(Records from a data collection)
====

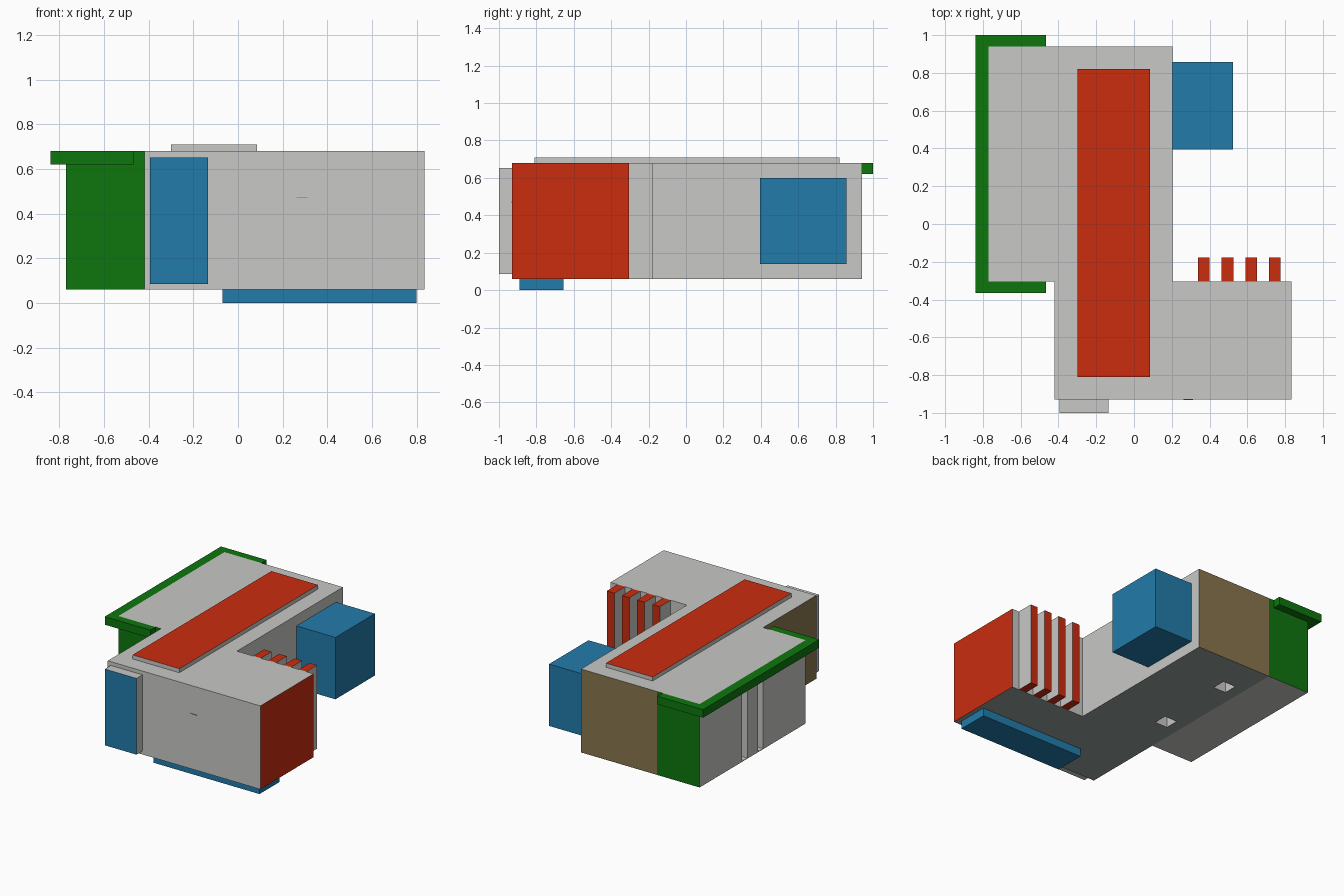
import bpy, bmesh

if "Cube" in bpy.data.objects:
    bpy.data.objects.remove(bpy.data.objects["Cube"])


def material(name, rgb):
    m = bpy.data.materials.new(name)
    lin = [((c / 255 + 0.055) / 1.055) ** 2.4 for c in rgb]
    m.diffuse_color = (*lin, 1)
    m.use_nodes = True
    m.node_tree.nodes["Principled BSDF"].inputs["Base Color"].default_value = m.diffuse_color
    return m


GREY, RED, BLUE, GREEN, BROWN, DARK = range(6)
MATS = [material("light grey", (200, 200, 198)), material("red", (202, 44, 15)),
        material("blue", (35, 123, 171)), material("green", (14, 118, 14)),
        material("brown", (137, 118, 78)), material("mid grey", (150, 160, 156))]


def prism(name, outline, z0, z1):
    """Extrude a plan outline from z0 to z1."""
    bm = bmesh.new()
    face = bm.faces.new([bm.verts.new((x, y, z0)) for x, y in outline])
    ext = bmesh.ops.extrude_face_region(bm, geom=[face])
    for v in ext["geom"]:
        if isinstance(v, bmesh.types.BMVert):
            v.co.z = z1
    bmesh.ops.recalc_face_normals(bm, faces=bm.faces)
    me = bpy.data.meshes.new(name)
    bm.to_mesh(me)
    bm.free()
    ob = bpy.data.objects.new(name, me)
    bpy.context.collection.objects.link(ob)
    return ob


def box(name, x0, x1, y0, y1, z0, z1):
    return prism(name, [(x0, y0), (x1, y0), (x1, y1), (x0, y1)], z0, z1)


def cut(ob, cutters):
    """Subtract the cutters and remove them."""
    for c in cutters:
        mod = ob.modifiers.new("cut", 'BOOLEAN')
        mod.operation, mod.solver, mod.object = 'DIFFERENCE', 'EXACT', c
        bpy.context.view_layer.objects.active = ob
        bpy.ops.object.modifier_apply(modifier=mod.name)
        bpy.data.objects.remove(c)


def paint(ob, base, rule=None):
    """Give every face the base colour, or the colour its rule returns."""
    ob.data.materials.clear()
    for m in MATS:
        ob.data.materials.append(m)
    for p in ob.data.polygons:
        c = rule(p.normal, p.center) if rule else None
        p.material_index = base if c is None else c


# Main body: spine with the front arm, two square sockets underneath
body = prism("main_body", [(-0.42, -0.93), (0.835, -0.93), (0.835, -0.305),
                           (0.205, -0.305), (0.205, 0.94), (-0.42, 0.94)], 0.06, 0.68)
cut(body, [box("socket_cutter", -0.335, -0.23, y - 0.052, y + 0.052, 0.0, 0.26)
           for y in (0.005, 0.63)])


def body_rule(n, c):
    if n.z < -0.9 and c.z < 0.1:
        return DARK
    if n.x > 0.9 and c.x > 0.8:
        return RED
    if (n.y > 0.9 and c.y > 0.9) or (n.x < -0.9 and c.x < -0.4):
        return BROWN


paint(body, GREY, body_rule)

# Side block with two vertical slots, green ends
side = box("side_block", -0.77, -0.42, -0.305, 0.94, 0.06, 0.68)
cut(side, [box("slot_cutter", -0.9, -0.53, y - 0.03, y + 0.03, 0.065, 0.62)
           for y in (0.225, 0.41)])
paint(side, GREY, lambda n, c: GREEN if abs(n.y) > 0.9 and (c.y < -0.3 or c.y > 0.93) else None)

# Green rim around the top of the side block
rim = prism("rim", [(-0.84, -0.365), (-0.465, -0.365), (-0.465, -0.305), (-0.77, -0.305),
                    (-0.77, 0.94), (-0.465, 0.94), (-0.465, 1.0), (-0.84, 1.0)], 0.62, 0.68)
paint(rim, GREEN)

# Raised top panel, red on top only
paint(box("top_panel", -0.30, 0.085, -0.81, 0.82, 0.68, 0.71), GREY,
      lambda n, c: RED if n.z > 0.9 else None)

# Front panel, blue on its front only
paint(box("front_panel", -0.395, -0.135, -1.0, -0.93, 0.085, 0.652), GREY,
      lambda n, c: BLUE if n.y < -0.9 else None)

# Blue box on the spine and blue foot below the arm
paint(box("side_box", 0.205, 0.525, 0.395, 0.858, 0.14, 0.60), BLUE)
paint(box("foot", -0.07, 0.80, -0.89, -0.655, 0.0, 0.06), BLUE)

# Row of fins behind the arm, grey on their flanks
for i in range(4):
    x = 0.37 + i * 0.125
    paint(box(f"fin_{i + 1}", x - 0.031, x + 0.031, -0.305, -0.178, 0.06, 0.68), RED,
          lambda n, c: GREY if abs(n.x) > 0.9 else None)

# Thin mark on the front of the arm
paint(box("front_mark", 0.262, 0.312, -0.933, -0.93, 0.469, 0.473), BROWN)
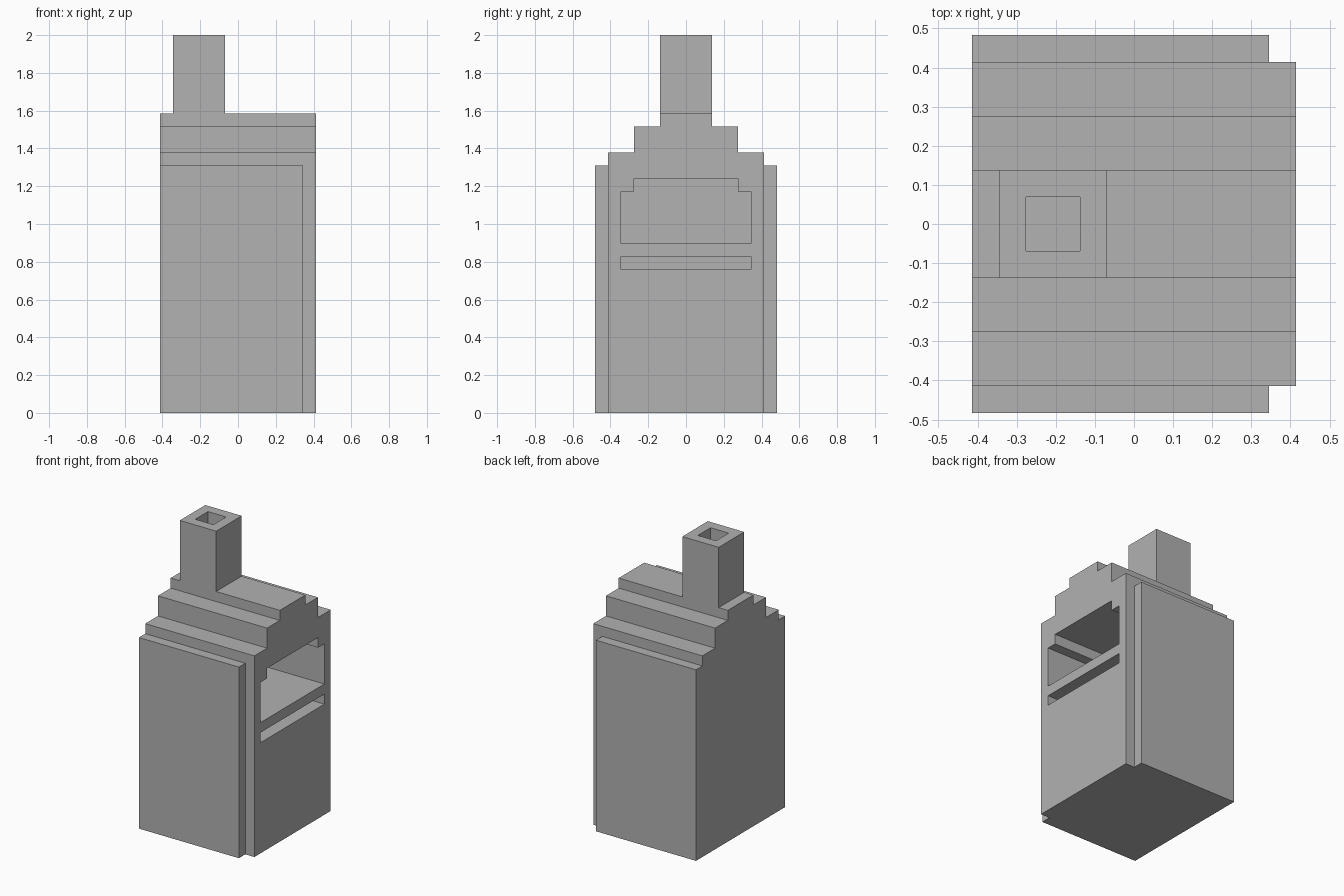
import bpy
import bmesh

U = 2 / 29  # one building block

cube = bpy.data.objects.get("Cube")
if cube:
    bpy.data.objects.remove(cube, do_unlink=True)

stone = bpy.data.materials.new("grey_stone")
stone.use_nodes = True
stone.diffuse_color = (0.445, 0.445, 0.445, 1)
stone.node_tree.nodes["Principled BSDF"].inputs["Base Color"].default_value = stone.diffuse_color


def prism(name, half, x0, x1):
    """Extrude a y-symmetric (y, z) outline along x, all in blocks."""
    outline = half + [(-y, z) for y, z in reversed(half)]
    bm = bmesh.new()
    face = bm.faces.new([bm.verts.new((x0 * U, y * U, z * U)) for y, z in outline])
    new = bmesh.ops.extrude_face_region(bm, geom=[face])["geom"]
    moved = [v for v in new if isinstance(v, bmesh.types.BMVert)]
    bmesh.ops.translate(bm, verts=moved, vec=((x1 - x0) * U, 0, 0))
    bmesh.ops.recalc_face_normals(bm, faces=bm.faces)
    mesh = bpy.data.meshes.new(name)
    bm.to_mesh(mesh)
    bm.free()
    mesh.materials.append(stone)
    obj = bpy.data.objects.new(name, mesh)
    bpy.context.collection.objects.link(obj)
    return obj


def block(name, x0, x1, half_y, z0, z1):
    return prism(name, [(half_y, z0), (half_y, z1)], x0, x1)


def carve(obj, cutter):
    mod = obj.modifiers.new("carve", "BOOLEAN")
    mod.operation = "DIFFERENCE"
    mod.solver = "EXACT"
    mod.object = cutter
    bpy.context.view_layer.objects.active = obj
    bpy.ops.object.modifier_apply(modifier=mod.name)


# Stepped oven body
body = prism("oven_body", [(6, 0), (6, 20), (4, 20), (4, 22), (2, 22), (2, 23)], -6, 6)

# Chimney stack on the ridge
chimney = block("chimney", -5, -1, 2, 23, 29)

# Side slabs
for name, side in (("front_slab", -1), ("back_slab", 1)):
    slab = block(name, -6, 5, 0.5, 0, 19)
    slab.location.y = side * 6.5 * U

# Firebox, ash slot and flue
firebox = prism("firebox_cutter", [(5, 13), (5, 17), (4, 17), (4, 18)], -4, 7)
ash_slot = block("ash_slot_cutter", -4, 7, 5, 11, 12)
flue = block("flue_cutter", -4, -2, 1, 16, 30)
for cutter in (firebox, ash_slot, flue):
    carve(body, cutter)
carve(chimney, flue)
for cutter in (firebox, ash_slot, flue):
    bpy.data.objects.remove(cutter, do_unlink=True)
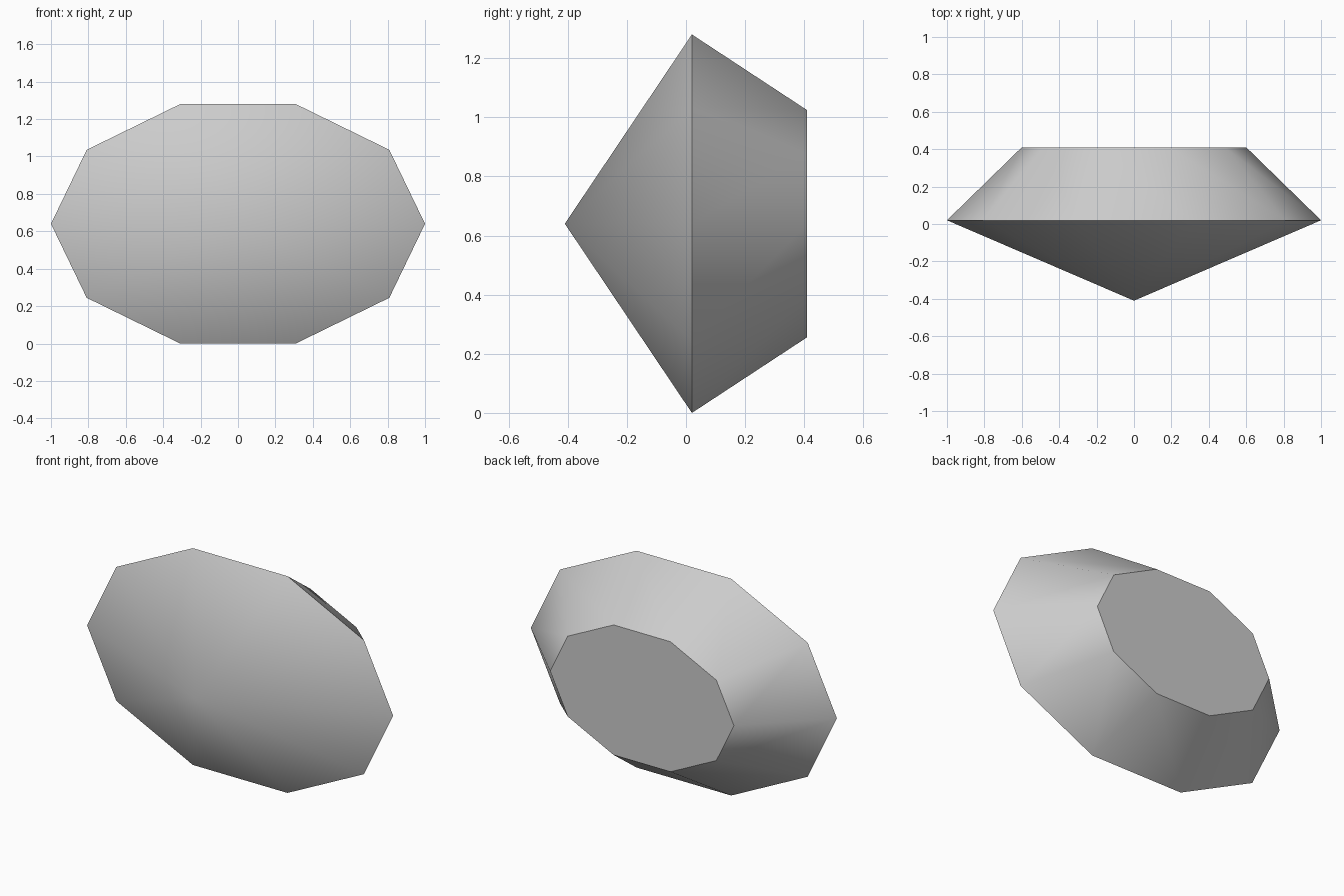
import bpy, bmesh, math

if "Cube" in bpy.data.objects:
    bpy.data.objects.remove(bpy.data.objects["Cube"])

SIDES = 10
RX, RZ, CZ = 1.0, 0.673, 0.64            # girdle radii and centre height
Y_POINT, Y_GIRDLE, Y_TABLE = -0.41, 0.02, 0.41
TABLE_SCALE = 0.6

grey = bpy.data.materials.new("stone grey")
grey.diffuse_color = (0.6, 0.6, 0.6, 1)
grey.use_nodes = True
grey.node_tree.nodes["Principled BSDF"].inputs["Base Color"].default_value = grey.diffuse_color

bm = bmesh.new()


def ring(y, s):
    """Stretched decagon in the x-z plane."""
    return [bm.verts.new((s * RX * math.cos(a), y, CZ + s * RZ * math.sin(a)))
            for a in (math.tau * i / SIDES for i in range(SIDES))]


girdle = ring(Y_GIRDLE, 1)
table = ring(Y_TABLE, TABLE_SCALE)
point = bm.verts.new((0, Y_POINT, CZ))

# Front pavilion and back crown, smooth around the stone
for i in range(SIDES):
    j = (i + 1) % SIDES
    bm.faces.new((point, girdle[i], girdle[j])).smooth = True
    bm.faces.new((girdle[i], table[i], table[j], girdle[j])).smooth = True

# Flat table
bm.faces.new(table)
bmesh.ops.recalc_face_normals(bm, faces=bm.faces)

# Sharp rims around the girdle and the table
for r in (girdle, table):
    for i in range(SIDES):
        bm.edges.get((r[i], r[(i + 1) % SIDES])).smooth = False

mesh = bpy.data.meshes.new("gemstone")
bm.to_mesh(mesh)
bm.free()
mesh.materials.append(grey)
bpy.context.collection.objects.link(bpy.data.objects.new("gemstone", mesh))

====

◆ Aim of the exercise:
Of the lines above, copy each one that contains the word "remove".

◆ Answer space:
    bpy.data.objects.remove(bpy.data.objects["Cube"])
    """Subtract the cutters and remove them."""
        bpy.data.objects.remove(c)
    bpy.data.objects.remove(cube, do_unlink=True)
    bpy.data.objects.remove(cutter, do_unlink=True)
    bpy.data.objects.remove(bpy.data.objects["Cube"])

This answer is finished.